(Rendered images with source text)
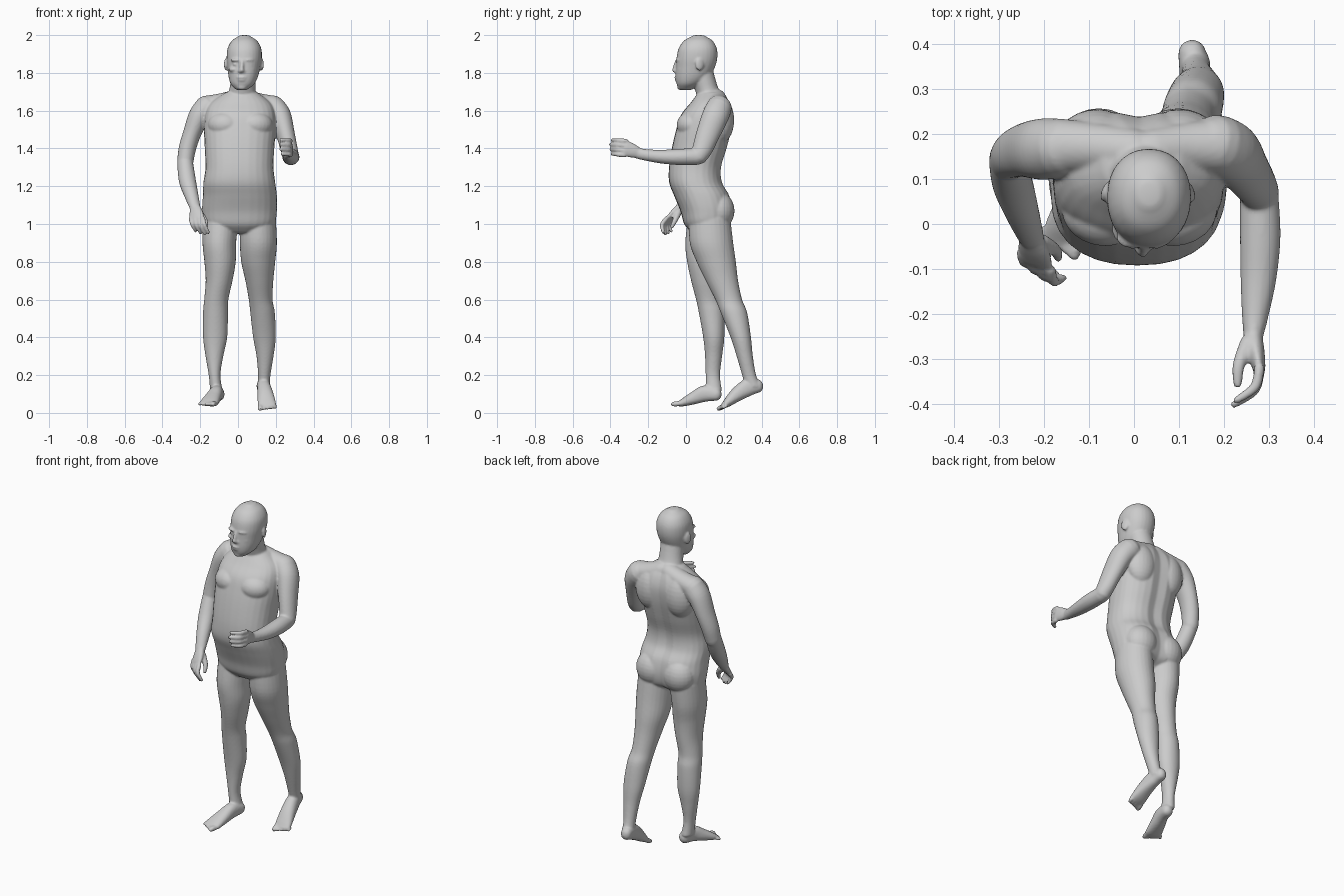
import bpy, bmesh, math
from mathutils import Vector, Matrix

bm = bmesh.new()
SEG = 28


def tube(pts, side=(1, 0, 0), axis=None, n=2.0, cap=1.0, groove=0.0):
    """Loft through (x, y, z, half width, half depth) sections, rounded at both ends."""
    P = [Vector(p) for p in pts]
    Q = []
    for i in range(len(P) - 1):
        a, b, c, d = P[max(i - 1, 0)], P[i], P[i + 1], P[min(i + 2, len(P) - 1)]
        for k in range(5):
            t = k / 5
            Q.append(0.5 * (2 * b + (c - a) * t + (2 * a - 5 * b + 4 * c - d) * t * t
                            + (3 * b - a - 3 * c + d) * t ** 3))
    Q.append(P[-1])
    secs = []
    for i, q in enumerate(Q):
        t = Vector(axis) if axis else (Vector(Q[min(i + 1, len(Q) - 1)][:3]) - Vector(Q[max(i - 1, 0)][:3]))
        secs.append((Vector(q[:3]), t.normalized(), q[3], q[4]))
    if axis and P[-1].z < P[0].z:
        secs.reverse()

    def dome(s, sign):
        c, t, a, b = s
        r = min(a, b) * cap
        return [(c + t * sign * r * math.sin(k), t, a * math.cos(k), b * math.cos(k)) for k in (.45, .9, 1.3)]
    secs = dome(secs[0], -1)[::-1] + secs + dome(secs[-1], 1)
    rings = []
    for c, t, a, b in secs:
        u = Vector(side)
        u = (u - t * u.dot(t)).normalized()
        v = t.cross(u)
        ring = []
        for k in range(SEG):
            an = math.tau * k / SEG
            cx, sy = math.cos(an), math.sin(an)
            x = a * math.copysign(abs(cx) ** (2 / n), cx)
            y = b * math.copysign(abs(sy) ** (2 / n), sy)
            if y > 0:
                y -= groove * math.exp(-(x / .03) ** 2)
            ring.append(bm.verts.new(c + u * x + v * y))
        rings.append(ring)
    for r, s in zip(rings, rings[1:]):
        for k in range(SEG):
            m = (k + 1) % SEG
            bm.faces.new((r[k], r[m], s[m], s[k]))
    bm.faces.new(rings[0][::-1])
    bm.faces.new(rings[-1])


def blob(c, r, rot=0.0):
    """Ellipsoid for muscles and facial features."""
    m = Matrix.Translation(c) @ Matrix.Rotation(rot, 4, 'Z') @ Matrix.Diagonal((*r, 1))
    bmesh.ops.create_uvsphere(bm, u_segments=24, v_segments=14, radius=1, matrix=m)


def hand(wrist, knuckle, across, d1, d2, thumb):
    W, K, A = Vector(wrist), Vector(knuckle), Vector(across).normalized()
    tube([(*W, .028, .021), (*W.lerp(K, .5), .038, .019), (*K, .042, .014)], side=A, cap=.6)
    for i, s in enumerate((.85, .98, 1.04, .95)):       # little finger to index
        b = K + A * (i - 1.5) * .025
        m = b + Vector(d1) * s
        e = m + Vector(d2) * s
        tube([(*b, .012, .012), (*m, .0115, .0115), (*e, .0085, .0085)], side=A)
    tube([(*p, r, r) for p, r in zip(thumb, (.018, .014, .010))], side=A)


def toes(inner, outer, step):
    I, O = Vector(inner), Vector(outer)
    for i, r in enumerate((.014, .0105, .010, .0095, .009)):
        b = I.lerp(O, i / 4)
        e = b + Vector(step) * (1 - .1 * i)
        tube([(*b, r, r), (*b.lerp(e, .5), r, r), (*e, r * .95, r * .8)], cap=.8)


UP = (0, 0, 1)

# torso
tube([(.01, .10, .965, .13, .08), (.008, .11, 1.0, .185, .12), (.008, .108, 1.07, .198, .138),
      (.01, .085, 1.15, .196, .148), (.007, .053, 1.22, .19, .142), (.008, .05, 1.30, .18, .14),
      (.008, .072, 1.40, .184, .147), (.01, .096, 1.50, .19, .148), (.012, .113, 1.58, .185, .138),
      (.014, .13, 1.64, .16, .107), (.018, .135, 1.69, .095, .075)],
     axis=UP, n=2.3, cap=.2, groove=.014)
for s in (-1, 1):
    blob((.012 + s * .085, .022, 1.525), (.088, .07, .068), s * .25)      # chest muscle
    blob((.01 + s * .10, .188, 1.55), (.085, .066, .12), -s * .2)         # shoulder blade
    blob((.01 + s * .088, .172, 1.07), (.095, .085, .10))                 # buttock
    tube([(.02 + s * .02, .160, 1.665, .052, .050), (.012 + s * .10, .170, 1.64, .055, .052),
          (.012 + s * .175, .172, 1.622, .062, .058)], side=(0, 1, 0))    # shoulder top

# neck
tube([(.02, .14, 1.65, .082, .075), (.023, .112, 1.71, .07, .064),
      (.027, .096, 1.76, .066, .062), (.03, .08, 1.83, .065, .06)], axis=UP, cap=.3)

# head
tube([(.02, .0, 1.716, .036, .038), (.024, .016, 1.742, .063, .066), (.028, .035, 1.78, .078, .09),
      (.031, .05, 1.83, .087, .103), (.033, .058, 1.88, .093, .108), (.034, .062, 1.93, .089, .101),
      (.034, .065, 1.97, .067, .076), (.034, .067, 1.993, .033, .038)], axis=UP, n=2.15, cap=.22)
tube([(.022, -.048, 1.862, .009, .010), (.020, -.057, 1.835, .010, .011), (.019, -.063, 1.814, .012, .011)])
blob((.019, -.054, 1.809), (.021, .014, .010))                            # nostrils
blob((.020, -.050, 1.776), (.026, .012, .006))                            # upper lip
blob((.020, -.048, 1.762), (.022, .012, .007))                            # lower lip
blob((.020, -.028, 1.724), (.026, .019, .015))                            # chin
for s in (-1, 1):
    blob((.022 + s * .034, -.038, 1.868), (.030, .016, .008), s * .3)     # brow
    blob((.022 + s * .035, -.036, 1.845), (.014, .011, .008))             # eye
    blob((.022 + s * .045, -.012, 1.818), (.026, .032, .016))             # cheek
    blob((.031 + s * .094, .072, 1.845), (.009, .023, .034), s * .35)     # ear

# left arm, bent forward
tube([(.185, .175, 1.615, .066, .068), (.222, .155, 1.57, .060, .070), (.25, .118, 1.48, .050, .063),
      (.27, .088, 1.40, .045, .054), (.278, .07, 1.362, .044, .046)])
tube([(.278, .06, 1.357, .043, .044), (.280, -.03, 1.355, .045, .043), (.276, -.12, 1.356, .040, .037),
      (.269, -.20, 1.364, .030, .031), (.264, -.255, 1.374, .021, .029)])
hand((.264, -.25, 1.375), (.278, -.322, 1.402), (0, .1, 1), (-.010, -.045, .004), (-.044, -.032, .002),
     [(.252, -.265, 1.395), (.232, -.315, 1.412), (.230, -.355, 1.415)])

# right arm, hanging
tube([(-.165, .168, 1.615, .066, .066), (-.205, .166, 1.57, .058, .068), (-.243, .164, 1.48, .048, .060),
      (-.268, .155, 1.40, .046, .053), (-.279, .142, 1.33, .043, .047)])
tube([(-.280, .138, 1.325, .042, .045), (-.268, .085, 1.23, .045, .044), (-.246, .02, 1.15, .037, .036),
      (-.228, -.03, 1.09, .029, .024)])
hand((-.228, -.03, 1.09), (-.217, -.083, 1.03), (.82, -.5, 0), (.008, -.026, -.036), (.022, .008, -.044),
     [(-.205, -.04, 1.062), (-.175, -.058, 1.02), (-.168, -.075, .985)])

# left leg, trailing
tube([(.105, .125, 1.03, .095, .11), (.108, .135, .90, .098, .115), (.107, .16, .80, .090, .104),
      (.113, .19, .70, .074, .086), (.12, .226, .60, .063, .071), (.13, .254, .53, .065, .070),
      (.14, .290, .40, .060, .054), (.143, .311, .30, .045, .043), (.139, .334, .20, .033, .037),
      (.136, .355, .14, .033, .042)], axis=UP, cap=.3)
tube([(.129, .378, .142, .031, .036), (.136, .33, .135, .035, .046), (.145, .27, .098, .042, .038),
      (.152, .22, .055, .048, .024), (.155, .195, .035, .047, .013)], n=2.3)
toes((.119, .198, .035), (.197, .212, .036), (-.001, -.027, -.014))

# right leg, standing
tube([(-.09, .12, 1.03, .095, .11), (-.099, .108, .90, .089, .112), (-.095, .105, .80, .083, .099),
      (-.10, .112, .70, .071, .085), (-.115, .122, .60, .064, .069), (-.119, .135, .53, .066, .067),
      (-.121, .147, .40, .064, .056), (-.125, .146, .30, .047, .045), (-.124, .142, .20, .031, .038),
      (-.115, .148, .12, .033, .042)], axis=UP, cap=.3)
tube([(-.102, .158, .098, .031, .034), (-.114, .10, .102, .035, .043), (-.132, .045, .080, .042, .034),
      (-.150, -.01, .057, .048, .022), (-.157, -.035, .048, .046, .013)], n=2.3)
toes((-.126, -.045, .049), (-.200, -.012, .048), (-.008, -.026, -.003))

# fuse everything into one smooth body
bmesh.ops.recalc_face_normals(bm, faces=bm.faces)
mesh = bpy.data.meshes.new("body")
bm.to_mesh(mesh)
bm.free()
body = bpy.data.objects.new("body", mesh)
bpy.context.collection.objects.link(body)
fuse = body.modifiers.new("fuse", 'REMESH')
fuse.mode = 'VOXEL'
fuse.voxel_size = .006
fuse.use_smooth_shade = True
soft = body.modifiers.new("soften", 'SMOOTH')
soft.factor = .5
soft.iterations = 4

> [WORK ITEM]: Please output exactly the lines between the one holding "m = b + Vector(d1) * s" and the one holding "I, O = Vector(inner), Vector(outer)" in the records above, inclusive, and nothing more.

> [RESULT OF THE TASK]:
        m = b + Vector(d1) * s
        e = m + Vector(d2) * s
        tube([(*b, .012, .012), (*m, .0115, .0115), (*e, .0085, .0085)], side=A)
    tube([(*p, r, r) for p, r in zip(thumb, (.018, .014, .010))], side=A)


def toes(inner, outer, step):
    I, O = Vector(inner), Vector(outer)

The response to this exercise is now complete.